Investing comes with its own set of terminology, and sometimes that lingo can overlap. While stocks, stakes, and shares can, in some situations, refer to the same thing, each term has its own distinct meaning.
When a company wants to raise capital, it can try borrowing money, or it can issue stocks. Stocks are securities that represent ownership in a corporation. When an investor buys a company's stock, that person is not lending the company money, but rather, is buying a percentage of ownership in that company. In exchange for purchasing stocks in a given company, stockholders have a claim on part of its earnings and assets. Some stocks pay quarterly or annual dividends, which are a portion of the issuing company's earnings. Investing in stocks can be profitable in two regards. Not only do you stand to possibly receive dividends, but if the company whose stock you own performs well and its stock price goes up, you could make money by selling that stock for a price that's higher than what you paid. Those who own stocks in a public company may be referred to as stockholders, stakeholders, and shareholders, and in reality, all three terms are correct.

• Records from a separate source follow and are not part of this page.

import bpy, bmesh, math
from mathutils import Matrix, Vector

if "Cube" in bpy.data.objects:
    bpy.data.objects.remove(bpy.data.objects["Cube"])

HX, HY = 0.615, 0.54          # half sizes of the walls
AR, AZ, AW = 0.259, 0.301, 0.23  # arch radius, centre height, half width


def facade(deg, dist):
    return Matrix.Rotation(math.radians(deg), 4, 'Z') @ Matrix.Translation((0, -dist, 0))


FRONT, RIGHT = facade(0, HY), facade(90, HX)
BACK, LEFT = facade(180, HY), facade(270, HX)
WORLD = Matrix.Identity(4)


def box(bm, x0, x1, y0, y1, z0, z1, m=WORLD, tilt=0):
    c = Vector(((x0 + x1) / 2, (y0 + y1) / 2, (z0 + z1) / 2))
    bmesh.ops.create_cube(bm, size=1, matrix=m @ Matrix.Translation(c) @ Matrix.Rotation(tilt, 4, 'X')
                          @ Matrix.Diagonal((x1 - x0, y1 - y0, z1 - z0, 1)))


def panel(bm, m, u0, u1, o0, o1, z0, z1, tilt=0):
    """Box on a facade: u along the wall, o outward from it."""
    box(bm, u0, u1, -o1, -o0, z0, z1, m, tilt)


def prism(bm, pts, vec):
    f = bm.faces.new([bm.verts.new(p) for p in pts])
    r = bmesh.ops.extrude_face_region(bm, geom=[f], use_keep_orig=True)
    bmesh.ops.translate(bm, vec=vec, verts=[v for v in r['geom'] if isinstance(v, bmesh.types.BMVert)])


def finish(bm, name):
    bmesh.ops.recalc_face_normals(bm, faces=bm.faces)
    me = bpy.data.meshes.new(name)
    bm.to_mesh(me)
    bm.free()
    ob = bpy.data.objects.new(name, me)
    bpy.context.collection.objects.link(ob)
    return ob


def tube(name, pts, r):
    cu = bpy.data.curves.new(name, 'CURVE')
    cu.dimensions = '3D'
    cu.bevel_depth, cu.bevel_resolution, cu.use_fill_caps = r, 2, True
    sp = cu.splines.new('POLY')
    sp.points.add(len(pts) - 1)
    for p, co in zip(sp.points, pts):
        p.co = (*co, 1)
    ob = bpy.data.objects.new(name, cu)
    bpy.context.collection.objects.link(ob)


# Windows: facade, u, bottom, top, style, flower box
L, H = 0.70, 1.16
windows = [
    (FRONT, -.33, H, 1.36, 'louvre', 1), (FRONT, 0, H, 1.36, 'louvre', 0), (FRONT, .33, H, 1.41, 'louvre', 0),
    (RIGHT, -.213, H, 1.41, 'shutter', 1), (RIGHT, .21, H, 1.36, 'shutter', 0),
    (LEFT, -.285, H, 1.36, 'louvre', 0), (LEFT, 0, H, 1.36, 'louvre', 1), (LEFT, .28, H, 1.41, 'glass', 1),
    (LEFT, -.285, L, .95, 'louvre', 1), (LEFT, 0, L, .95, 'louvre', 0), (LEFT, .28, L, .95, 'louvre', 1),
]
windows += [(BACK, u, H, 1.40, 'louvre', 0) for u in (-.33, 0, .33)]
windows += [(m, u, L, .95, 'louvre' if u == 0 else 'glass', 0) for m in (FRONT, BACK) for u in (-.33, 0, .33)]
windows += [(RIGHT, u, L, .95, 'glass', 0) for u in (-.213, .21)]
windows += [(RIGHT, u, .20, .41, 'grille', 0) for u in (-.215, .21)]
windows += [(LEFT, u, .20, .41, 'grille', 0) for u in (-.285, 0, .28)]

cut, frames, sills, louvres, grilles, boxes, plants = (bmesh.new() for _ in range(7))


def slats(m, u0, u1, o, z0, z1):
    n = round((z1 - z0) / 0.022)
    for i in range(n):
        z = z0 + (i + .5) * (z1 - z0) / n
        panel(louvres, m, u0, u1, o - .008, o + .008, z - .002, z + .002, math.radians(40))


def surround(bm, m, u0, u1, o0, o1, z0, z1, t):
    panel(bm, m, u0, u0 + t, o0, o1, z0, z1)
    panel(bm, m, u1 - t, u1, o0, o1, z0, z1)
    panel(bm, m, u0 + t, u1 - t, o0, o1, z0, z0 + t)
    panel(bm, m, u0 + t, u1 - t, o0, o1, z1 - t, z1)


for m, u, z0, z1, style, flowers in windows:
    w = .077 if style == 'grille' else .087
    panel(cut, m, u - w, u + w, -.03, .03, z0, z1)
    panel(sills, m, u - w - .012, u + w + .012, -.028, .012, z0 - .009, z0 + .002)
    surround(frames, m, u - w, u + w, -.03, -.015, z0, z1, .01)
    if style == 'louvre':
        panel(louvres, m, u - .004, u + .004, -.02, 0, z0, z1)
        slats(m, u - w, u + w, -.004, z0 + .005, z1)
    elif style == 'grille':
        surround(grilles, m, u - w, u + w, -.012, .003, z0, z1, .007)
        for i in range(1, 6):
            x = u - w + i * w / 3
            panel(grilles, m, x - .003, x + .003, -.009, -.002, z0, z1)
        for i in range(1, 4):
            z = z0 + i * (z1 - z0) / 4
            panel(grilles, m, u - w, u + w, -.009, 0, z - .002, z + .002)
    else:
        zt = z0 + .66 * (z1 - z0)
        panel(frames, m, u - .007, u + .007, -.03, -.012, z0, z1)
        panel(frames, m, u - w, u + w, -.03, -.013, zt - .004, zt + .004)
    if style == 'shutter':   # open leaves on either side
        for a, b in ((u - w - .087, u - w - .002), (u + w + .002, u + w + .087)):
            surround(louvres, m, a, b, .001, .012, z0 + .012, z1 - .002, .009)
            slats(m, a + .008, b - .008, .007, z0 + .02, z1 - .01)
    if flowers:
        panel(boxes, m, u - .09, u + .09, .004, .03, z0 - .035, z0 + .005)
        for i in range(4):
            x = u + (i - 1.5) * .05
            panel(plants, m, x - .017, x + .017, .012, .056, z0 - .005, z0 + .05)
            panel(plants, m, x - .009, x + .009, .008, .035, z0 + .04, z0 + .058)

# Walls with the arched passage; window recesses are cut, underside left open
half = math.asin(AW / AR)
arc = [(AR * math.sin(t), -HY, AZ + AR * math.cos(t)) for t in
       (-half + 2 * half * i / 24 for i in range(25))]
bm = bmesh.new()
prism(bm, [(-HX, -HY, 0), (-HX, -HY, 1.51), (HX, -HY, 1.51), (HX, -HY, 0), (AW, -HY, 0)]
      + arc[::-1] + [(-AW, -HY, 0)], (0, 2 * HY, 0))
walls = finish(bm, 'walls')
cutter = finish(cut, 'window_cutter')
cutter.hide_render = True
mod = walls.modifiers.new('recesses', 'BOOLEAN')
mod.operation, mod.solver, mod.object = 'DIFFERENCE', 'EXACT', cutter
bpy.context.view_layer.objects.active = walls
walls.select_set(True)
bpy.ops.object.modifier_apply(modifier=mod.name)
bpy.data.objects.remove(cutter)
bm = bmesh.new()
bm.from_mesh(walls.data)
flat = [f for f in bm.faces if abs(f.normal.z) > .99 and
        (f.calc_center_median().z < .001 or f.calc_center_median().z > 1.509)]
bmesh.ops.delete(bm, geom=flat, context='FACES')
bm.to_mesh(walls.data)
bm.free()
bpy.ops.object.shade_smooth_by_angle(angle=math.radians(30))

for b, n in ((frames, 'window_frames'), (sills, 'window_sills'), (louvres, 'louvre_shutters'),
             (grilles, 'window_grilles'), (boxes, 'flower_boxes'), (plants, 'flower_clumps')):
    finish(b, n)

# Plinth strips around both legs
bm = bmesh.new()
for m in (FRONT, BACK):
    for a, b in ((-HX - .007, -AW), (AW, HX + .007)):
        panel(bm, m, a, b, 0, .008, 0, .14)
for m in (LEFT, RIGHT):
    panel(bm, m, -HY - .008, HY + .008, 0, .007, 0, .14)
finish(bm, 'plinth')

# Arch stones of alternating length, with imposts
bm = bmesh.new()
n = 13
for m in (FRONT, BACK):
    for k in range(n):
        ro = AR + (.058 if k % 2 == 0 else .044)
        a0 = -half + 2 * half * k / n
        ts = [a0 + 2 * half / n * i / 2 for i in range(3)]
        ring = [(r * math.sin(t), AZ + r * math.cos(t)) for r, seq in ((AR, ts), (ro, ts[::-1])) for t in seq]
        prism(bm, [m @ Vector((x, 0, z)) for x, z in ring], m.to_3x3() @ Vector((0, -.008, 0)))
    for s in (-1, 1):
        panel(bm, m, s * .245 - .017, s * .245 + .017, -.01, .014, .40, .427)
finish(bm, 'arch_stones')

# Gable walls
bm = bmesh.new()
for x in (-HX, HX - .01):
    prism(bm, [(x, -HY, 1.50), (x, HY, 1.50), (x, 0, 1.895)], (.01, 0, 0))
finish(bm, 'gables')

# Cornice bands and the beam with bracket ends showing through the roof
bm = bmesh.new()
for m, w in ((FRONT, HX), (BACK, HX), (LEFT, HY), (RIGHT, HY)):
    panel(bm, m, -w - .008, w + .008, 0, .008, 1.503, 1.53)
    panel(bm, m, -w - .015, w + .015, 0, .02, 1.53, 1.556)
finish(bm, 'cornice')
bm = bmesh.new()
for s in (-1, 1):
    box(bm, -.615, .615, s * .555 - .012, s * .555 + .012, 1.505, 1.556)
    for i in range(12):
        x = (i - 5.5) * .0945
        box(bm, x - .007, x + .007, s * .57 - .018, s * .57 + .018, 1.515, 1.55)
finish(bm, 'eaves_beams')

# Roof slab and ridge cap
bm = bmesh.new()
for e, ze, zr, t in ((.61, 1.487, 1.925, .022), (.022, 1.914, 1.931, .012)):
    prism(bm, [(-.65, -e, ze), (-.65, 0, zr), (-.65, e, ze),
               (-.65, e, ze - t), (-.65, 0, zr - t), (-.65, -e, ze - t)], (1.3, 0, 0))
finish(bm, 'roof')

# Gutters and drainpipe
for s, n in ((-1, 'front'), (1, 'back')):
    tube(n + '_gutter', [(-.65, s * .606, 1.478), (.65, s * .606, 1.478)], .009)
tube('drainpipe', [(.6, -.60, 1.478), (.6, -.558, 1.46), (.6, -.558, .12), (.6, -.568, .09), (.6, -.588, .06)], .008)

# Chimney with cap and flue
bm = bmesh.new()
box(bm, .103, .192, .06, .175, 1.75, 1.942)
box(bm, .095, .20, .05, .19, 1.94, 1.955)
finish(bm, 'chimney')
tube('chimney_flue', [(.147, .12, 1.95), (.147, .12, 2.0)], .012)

If you own stock in a given company, your stake represents the percentage of its stock that you own. You can, however, have a stake in a company even if you don't own shares of its stock. Bondholders, for example, are considered stakeholders in a company because they stand to benefit if the company performs well. Additionally, if you invest in a smaller, non-public company, you might receive a stake in the business in exchange for your investment. Let's say a company is looking to raise $50,000 in exchange for a 20% stake in its business. Investing $50,000 in that company could entitle you to 20% of that business's profits going forward.
When a company issues stock, each unit of stock is considered a share. One share of stock is therefore equal to one unit of ownership in a given company. Although the term "shares" generally refers to units of stock in a public company, it can also refer to other types of investments. For example, you might own shares of a mutual fund. In a publicly traded company, shareholders are always stakeholders, but stakeholders do not necessarily own shares of stock. Some companies also offer plans or incentives in which employees get a share of their profits. It's common among start-up companies to offer profit-sharing plans to attract talent, though some established companies engage in this practice as well.

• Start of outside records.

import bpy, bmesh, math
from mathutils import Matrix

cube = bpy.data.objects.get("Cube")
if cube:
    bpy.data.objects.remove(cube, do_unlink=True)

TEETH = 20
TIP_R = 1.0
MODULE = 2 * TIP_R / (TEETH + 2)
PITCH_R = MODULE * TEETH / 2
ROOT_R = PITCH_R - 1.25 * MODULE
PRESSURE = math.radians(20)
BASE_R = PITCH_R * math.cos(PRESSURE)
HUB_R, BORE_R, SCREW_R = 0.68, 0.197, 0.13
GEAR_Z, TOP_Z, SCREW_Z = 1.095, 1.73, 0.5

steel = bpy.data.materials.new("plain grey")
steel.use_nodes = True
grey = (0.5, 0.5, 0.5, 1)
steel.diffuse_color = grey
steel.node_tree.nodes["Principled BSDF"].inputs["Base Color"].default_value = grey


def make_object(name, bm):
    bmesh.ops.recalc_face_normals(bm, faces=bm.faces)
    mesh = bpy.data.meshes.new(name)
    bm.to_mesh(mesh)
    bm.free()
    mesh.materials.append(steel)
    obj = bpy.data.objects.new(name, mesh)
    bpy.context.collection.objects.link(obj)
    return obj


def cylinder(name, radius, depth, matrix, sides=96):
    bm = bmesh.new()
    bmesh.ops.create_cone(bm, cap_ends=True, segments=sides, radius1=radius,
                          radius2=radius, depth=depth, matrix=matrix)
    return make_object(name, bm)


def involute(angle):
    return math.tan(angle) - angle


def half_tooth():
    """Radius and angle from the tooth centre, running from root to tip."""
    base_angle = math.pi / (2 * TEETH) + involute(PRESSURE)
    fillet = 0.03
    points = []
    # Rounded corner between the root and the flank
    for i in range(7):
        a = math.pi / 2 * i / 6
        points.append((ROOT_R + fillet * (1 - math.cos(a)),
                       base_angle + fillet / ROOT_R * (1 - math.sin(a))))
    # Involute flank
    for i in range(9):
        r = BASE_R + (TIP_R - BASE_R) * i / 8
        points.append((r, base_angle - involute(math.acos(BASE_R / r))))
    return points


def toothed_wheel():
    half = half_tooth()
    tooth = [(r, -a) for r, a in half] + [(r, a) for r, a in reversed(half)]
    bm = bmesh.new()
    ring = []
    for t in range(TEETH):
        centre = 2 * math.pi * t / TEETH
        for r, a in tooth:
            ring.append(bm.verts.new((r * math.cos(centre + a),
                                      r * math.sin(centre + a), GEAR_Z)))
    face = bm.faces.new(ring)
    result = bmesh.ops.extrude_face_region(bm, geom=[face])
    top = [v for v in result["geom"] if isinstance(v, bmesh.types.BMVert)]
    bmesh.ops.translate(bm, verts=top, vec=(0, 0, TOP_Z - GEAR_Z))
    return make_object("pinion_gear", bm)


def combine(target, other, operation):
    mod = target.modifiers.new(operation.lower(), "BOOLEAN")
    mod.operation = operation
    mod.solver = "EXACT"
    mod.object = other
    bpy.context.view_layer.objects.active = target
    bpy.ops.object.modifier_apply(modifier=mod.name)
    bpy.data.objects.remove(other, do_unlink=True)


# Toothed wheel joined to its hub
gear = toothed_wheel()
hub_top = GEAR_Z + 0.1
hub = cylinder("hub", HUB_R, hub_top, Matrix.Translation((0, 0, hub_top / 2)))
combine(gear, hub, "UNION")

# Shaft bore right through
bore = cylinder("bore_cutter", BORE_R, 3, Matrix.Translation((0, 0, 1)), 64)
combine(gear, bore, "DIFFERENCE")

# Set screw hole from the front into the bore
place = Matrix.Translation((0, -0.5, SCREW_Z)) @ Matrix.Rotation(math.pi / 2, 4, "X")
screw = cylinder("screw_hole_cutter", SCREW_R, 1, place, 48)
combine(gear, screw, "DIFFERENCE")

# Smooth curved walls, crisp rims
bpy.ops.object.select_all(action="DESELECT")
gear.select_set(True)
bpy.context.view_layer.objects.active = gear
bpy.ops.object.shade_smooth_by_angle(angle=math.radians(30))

If you're ready to invest in stocks, our Broker Center is your best bet.
This article is part of The Motley Fool's Knowledge Center, which was created based on the collected wisdom of a fantastic community of investors. We'd love to hear your questions, thoughts, and opinions on the Knowledge Center in general or this page in particular. Your input will help us help the world invest, better! Email us at email@example.com. Thanks -- and Fool on!
Try any of our Foolish newsletter services free for 30 days. We Fools may not all hold the same opinions, but we all believe that considering a diverse range of insights makes us better investors. The Motley Fool has a disclosure policy.